Table of Contents

A Handbook of Alternative Theories of Public Economics

A Handbook of Alternative Theories of Public Economics

Elgar original reference

Edited by Francesco Forte, Ram Mudambi and Pietro Maria Navarra

This comprehensive and thought-provoking Handbook reviews public sector economics from pluralist perspectives that either complement or reach beyond mainstream views. The book takes a comprehensive interdisciplinary approach, drawing on economic elements in the fields of philosophy, sociology, psychology, history and law.

Chapter 17: Cognitive dissonance, iron triangle and rent seeking: sequester and the fiscal cliff

Gordon Brady

Subjects: economics and finance, austrian economics, history of economic thought, public choice theory, public finance, public sector economics, politics and public policy, public choice
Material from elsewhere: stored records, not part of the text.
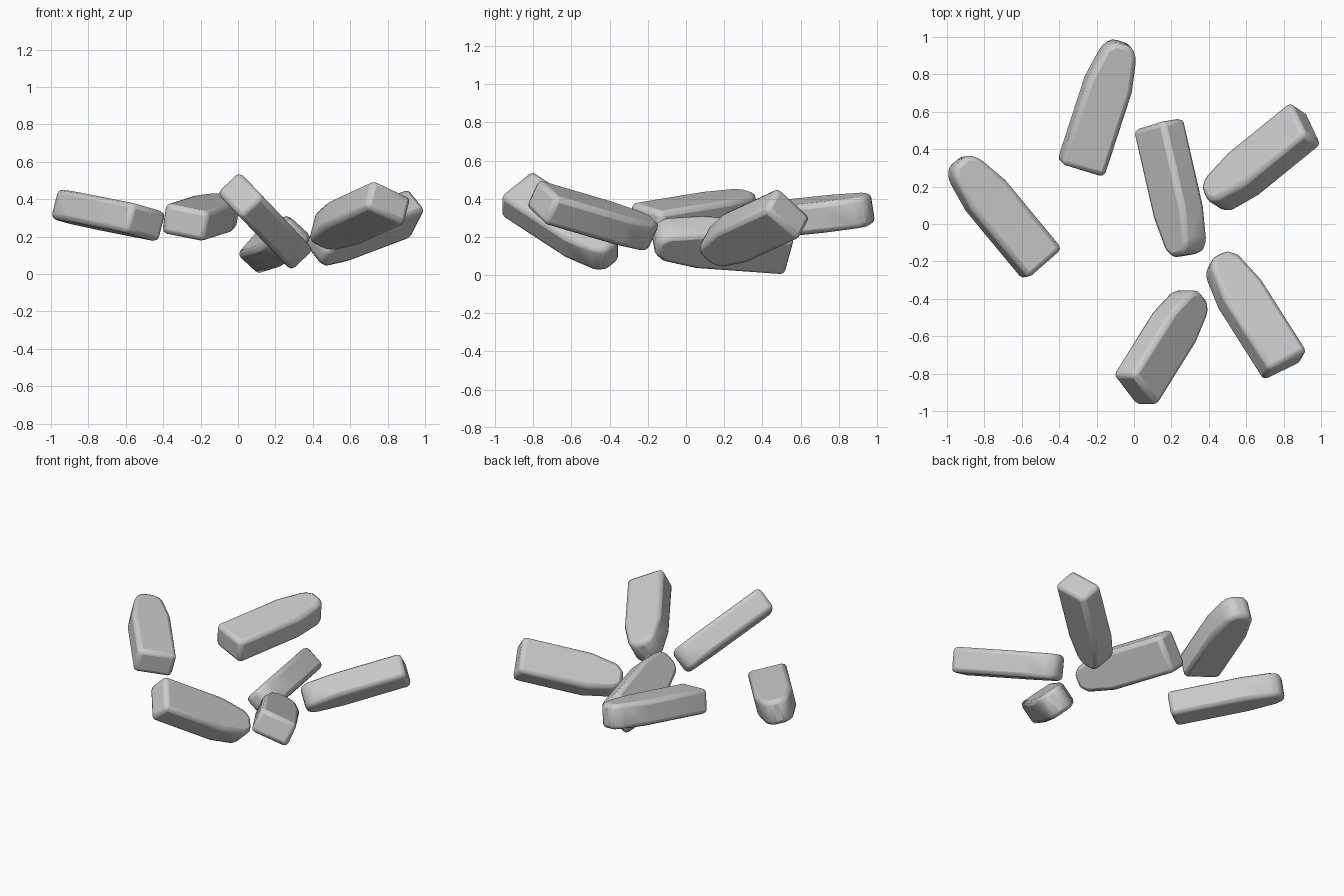
import bpy, bmesh, math
from mathutils import Vector, Matrix

if "Cube" in bpy.data.objects:
    bpy.data.objects.remove(bpy.data.objects["Cube"])

WIDTH, THICK, BEVEL = 0.25, 0.165, 0.028


def bar(name, blunt, tip, side):
    """Rounded bar from its blunt end to its tapered tip; side = width direction."""
    p0, p1 = Vector(blunt), Vector(tip)
    length = (p1 - p0).length
    u = (p1 - p0).normalized()
    v = Vector(side)
    v = (v - u * v.dot(u)).normalized()
    w = u.cross(v)
    h = WIDTH / 2
    # half outline: straight sides, then tapering to a snubbed nose
    half = [(0, h), (0.67 * length, h), (0.93 * length, h * 0.72), (length, h * 0.38)]
    outline = half + [(a, -b) for a, b in reversed(half)]
    bm = bmesh.new()
    face = bm.faces.new([bm.verts.new((a, b, -THICK / 2)) for a, b in outline])
    ext = bmesh.ops.extrude_face_region(bm, geom=[face])
    top = [e for e in ext["geom"] if isinstance(e, bmesh.types.BMVert)]
    bmesh.ops.translate(bm, verts=top, vec=(0, 0, THICK))
    bmesh.ops.recalc_face_normals(bm, faces=bm.faces)
    mesh = bpy.data.meshes.new(name)
    bm.to_mesh(mesh)
    bm.free()
    ob = bpy.data.objects.new(name, mesh)
    bpy.context.collection.objects.link(ob)
    ob.matrix_world = Matrix.Translation(p0) @ Matrix((u, v, w)).transposed().to_4x4()
    mod = ob.modifiers.new("soft_edges", "BEVEL")
    mod.width = BEVEL
    mod.segments = 2
    mod.limit_method = "ANGLE"
    mod.angle_limit = math.radians(20)
    bpy.ops.object.select_all(action="DESELECT")
    ob.select_set(True)
    bpy.context.view_layer.objects.active = ob
    bpy.ops.object.shade_smooth_by_angle(angle=math.radians(35))
    return ob


# six scattered bars: blunt end, tip, width direction
bar("bar_left", (-0.49, -0.215, 0.275), (-0.945, 0.335, 0.365), (0.76, 0.62, -0.22))
bar("bar_back", (-0.285, 0.295, 0.275), (-0.065, 0.97, 0.345), (0.93, -0.30, -0.19))
bar("bar_middle", (0.13, 0.535, 0.14), (0.29, -0.165, 0.19), (0.65, 0.12, 0.72))
bar("bar_right", (0.92, 0.54, 0.325), (0.415, 0.13, 0.135), (-0.38, 0.65, -0.65))
bar("bar_front", (0.005, -0.89, 0.43), (0.32, -0.385, 0.10), (-0.507, 0.673, 0.53))
bar("bar_front_right", (0.81, -0.76, 0.385), (0.445, -0.185, 0.215), (0.81, 0.43, -0.40))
The psychological literature on cognitive dissonance begins with Festinger (1957), who defined cognitive dissonance as post-decisional discomfort or annoyance that may occur when owing to new information an individual feels that his behavior, due to the new information, is not consistent with his values and beliefs. The increasing interest in cognitive dissonance as an explanation of observed behavior, as a psychological phenomenon is shown in the rate of citation to dissonance theory in the psychological literature (Bagby et al., 1990). But its relevance is less studied from the sociological point of view, particularly in economic sociology. Cognitive dissonance is sociologically relevant because it concerns the relationship of 'pieces' or 'parcels' of new information emerging in the community that change attitudes about previous beliefs, creating a disharmony (dissonance) that produces discomfort and induces one to contradict one's original choice. The degree of cognitive dissonance depends on how the parcels of new information are processed as narratives, and how they fit together to motivate the individual's response to them. A narrative is any account that seeks to present connected events in ways that describe, appeal to, entertain, or persuade people about the sequence and meaning of events. As a story, the narrative may be an accurate portrayal, a fictionalized account, or purely fictional. The change of beliefs due to the new information may be due to false or misleading narratives.

You are not authenticated to view the full text of this chapter or article.

Elgaronline requires a subscription or purchase to access the full text of books or journals. Please login through your library system or with your personal username and password on the homepage.

Non-subscribers can freely search the site, view abstracts/ extracts and download selected front matter and introductory chapters for personal use.

Your library may not have purchased all subject areas. If you are authenticated and think you should have access to this title, please contact your librarian.

Further information